As I approached, I smiled at her and she said “is that your beautiful car?” and I responded in the affirmative. She said “don’t worry he didn’t touch it,” to which I laughed and told her that it happens all of the time to kids of all ages. People are entranced with that damn car. She laughed and went inside as her two boys stared at me with wonderment as I climbed in and started the roaring engine. One of them jumped with joy when I revved it as I pulled out of the parking lot. It’s amazing how, even at ages younger than 5, we often revert to stereotypes. I often wonder why it is that boys too young to understand what the object of their affection even does are so taken with sports cars, bulldozers, and power tools. Perhaps there is a power and meaning far beyond our understanding that is laying the groundwork for this dopey world? Perhaps?
Either way, that’s what I call a cute story. Talk about true innocence, there it was personified. And by the way, had the kid touched my car it still would have been cute. You have to be an asshole of monumental proportions to take away a child’s wonderment, and I pledged long ago to never be that person. I also decided early on in life to not take things so seriously. Whoopty-do…a child’s finger print is on my 6 figure sports car…what ever will I do? I’ll wash it, that’s what.
And then there’s this…
As reported by multiple news outlets:
A 3-year-old boy in Florida headed out on the highway, looking for adventure, in a motorized toy car, narrowly avoiding traffic, ABC News reports.
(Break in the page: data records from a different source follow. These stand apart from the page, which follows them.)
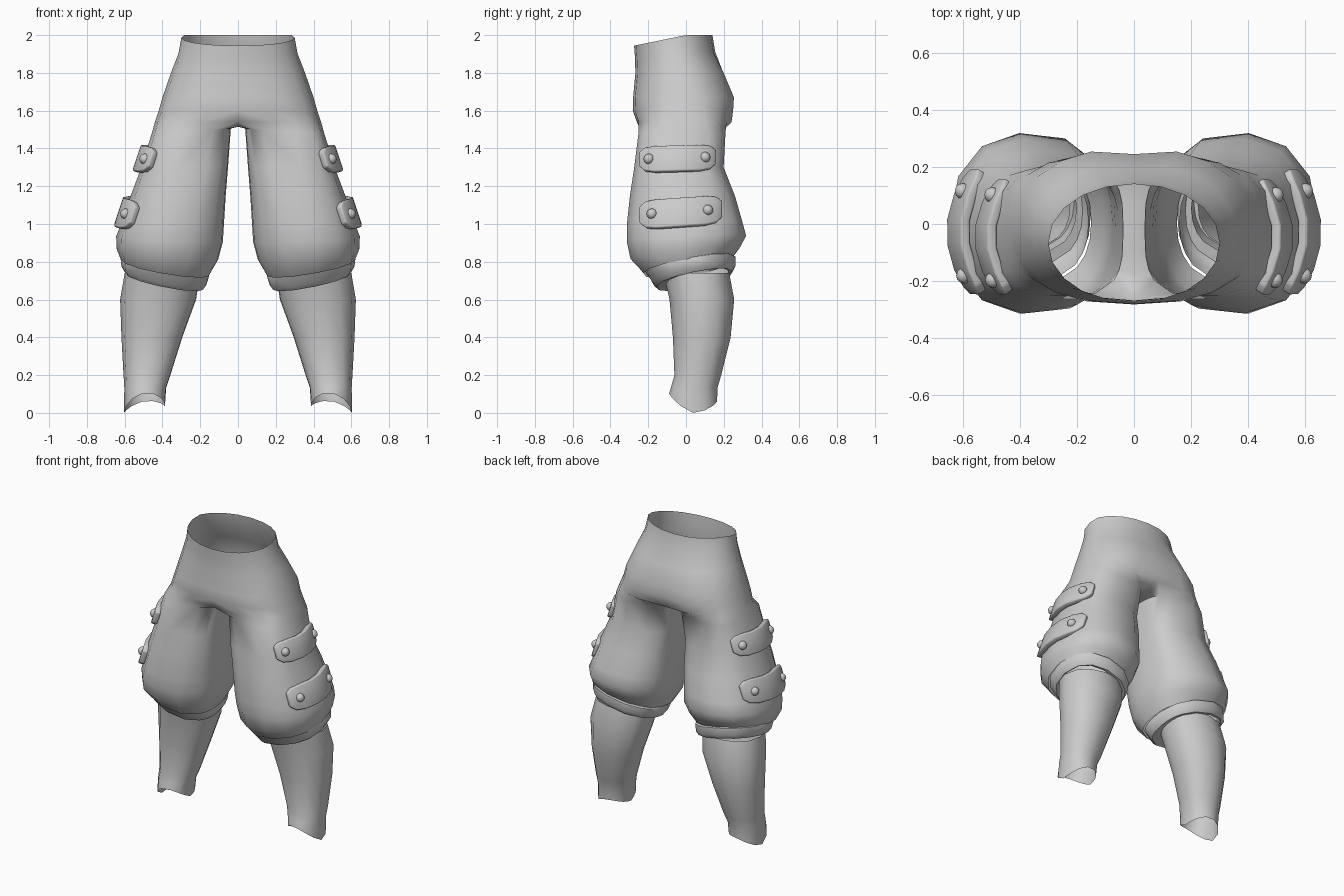
import bpy, bmesh, math
from mathutils import Vector

if "Cube" in bpy.data.objects:
    bpy.data.objects.remove(bpy.data.objects["Cube"])

OUTER, INNER = 11, 5          # points on the outer sweep and on the inner thigh


def sup(t, n):
    """Superellipse point on the unit circle at angle t."""
    c, s = math.cos(t), math.sin(t)
    f = lambda v: math.copysign(abs(v) ** (2 / n), v)
    return f(c), f(s)


def leg_ring(z, x0, x1, y0, y1, n=2.3, tilt=0.0):
    """Closed ring; tilt raises the outer and back sides."""
    a, b = (x1 - x0) / 2, (y1 - y0) / 2
    cx, cy = (x0 + x1) / 2, (y0 + y1) / 2
    angles = [-140 + 28 * i for i in range(OUTER)]
    angles += [140 + 80 * (i + 1) / (INNER + 1) for i in range(INNER)]
    ring = []
    for d in angles:
        u, v = sup(math.radians(d), n)
        ring.append(Vector((cx + a * u, cy + b * v, z + tilt * (a * u + b * v))))
    return ring


def hip_ring(z, x1, y0, y1, n, cleft=0.0, dip=0.0):
    """Half ring from front centre round the hip to back centre."""
    ring = []
    for i in range(OUTER):
        u, v = sup(math.radians(-90 + 18 * i), n)
        y = (y0 + y1) / 2 + (y1 - y0) / 2 * v
        ring.append(Vector((x1 * u, y, z - dip * max(0, -y / 0.27))))
    ring[0].x = ring[-1].x = 0
    ring[-1].y -= cleft
    return ring


def finish(name, bm, angle=40):
    bmesh.ops.recalc_face_normals(bm, faces=bm.faces)
    me = bpy.data.meshes.new(name)
    bm.to_mesh(me)
    bm.free()
    ob = bpy.data.objects.new(name, me)
    bpy.context.collection.objects.link(ob)
    bpy.ops.object.select_all(action='DESELECT')
    ob.select_set(True)
    bpy.context.view_layer.objects.active = ob
    bpy.ops.object.shade_smooth_by_angle(angle=math.radians(angle))
    return ob


def mirror(ob):
    m = ob.modifiers.new("mirror", 'MIRROR')
    m.use_clip = True
    m.merge_threshold = 0.001


def loft(name, rings, angle=40):
    bm = bmesh.new()
    vs = [[bm.verts.new(p) for p in r] for r in rings]
    for a, b in zip(vs, vs[1:]):
        k = min(len(a), len(b))
        for i in range(k if k > OUTER else k - 1):
            j = (i + 1) % k
            bm.faces.new((a[i], a[j], b[j], b[i]))
    ob = finish(name, bm, angle)
    mirror(ob)
    return ob


# Trousers: waist, hips, crotch, then baggy thigh and knee
rings = [hip_ring(2.0, .30, -.275, .14, 2.05, 0, .055),
         hip_ring(1.91, .315, -.27, .155, 2.1, 0, .03),
         hip_ring(1.80, .355, -.268, .21, 2.2, .012),
         hip_ring(1.67, .40, -.28, .265, 2.4, .02),
         hip_ring(1.60, .42, -.282, .26, 2.5, .02)]
crotch = hip_ring(1.54, .44, -.26, .25, 2.8, .01)
front, back = crotch[0], crotch[-1]
crotch += [back.lerp(front, (i + 1) / (INNER + 1)) - Vector((0, 0, .025)) for i in range(INNER)]
rings.append(crotch)
# inner thigh starts level with the crotch strip, the outer side a little lower
thigh = leg_ring(1.485, .038, .455, -.252, .21, 3.2)
for p in thigh:
    p.z += .02 * max(0, (.25 - p.x) / .21)
rings.append(thigh)
for r in [(1.30, .053, .512, -.275, .20, 2.9),
          (1.15, .065, .568, -.298, .26, 2.6),
          (1.00, .075, .617, -.315, .30, 2.4, .03),
          (0.92, .08, .645, -.315, .32, 2.3, .05),
          (0.84, .105, .642, -.295, .285, 2.3, .10),
          (0.775, .15, .622, -.225, .24, 2.3, .17)]:
    rings.append(leg_ring(*r))
loft("trousers", rings, 60)

# Rolled hem under each knee, bulging at the back and tucked in at the front
loft("hem_cuff", [leg_ring(*r, 2.3, .2) for r in
                  [(.785, .16, .612, -.215, .225),
                   (.775, .152, .622, -.205, .262),
                   (.73, .165, .617, -.18, .264),
                   (.705, .18, .60, -.155, .245),
                   (.715, .225, .59, -.095, .225)]], 50)

# Lower legs, with a pointed wavy ankle edge
shin = [leg_ring(*r, 2.2) for r in
        [(.74, .20, .60, -.12, .23),
         (.60, .222, .624, -.088, .256),
         (.40, .295, .617, -.07, .237),
         (.20, .358, .606, -.062, .187),
         (.135, .38, .602, -.08, .168)]]
ankle = leg_ring(.05, .387, .603, -.09, .165, 2.2)
for p in ankle:
    c, s = (p.x - .495) / .108, (p.y - .0375) / .1275
    p.z += -.0175 * c - .0325 * c * c + .055 * max(0, -s) + .012 * max(0, s)
    p.z = max(p.z, 0)
loft("lower_leg", shin + [ankle], 60)


def strap(name, xm, zm, y0, y1, half, bend, slope, rise, rivets):
    """Curved strap with rounded ends and two domed rivets."""
    yc = (y0 + y1) / 2
    side = Vector((-slope, 0, 1))

    def mid(y):
        return Vector((xm - bend * (y - yc) ** 2, y, zm + rise * (y - yc)))
    bm = bmesh.new()
    rows = []
    for f, w in [(0, .55), (.07, .9), (.2, 1), (.4, 1), (.6, 1), (.8, 1), (.93, .9), (1, .55)]:
        p = mid(y0 + (y1 - y0) * f)
        rows.append([bm.verts.new(p + side * half * w * k) for k in (-1, 1)])
    for a, b in zip(rows, rows[1:]):
        bm.faces.new((a[0], b[0], b[1], a[1]))
    ob = finish(name, bm)
    sol = ob.modifiers.new("thickness", 'SOLIDIFY')
    sol.thickness, sol.offset = .036, 0
    bev = ob.modifiers.new("soft_edge", 'BEVEL')
    bev.width, bev.segments = .008, 2
    mirror(ob)
    bm = bmesh.new()
    for y in rivets:
        n = Vector((1, 2 * bend * (y - yc), slope)).normalized()
        geo = bmesh.ops.create_uvsphere(bm, u_segments=12, v_segments=8, radius=.028)
        bmesh.ops.translate(bm, verts=geo['verts'], vec=mid(y) + n * .014)
    mirror(finish(name + "_rivets", bm, 60))


# Side straps
strap("upper_strap", .522, 1.345, -.24, .15, .068, 1.9, .33, .03, (-.19, .095))
strap("lower_strap", .618, 1.06, -.24, .185, .076, 1.6, .33, .07, (-.175, .11))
A grownup motorist called 911 after seeing the toddler—clad in a T-shirt and diaper—attempting to merge onto US Highway 19. A number of drivers stopped to help the boy, reports WFLA. “I was shocked,” one witness says. “Could have ended a lot differently if not for the people who stopped.”
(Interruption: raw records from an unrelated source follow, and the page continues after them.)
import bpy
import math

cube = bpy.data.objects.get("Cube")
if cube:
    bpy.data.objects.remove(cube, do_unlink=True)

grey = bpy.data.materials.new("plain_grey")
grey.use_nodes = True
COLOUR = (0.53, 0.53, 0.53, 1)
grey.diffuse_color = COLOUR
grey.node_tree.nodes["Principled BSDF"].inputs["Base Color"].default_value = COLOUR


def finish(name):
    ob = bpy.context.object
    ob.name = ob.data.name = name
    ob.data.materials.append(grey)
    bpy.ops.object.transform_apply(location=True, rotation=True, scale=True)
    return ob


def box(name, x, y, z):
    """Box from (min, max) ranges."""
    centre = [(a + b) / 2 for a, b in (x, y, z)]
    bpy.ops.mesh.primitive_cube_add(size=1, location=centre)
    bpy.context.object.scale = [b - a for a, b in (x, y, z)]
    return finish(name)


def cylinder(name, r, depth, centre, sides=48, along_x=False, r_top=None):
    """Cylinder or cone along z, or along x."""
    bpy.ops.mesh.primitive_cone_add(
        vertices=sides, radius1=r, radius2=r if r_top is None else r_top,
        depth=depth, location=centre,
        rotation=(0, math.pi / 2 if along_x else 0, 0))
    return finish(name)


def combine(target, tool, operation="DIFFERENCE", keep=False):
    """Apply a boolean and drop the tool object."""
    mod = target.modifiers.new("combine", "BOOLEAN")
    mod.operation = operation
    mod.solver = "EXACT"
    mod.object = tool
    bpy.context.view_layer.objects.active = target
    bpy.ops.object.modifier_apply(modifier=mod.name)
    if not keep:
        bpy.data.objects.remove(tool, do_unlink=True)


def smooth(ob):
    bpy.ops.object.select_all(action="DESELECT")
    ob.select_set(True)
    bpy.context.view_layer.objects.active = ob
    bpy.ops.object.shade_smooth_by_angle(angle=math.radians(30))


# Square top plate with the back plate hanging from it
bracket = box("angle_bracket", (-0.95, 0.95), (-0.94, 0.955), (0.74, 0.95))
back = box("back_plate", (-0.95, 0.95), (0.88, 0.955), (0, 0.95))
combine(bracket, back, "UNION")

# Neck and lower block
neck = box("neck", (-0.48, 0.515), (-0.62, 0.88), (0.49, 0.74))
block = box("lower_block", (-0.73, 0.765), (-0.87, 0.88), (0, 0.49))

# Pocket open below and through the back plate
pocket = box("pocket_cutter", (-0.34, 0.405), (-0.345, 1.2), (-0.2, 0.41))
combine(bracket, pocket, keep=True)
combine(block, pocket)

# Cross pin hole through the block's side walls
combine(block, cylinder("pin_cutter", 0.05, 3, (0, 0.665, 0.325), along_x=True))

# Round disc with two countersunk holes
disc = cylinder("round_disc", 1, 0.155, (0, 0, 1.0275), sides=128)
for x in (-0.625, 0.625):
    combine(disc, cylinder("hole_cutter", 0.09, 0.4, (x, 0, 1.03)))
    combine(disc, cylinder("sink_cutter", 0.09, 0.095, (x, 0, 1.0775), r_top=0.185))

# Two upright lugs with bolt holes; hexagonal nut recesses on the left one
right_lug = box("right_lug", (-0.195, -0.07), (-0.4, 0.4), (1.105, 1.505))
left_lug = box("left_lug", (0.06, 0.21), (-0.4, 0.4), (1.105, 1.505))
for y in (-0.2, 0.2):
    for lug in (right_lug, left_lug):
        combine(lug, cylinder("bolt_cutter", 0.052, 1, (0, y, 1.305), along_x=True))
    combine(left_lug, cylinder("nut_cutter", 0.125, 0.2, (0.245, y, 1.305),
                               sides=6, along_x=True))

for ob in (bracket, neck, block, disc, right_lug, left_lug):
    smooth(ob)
Police arrived to find that drivers had used their cars to make a protective “blockade” around the boy, who was sitting in his own, much smaller car in the highway’s median…the boy’s father arrived about 10 minutes later. He says he was using the bathroom when his son managed to unlock the front door and escape. The boy drove two blocks from their home to the highway, cutting through backyards to avoid detection. The boy’s father had been riding his bike around the neighborhood looking for his son. Florida’s Department of Children and Families is investigating. http://www.newser.com/story/218725/toddler-drives-toy-car-onto-florida-highway.html
Oh my God, that is so cute, isn’t it? That’s the response of social media and the majority slant of most of the reporting. I mean, after all, the kid didn’t get hurt, so we should make it a cute story, shouldn’t we? NO, WE SHOULDN’T!
In a country that demands parents be put in jail who allow their kids to walk alone to and from parks 1 mile away from their home, it is appallingly inconceivable to me that we applaud and “cutify” stories like this. This child was in actual, imminent danger…children who walk alone in their neighborhoods are not; and yet the parents of the latter are publicly shamed while the parent of the former is being given a pass and age old clichés like “boys will be boys,” and “kids…what are you gonna do?”
This represents a shift in American culture that is bad for all of us. The script has been that when kids actually die, we revert to the age old “the parents have suffered enough,” cliché and demand that they not be held accountable. Conversely, when kids escape danger while simply being kids, we usually impugn the parents to no end and demand CPS investigations and such. Lately, more and more stories have emerged showing that our level of compassion is growing, and that’s a bad thing. Parents such as this dad don’t need compassion, they need a wake-up call. I don’t believe that such a message should be delivered by the government, but I am certain that it must be screamed loudly by society…and yet we are the three dumb monkeys; deaf, blind and mute. Our culture of zero judgments is catching up to us exactly as many of us predicted it would…and eventually, it will be the end of us.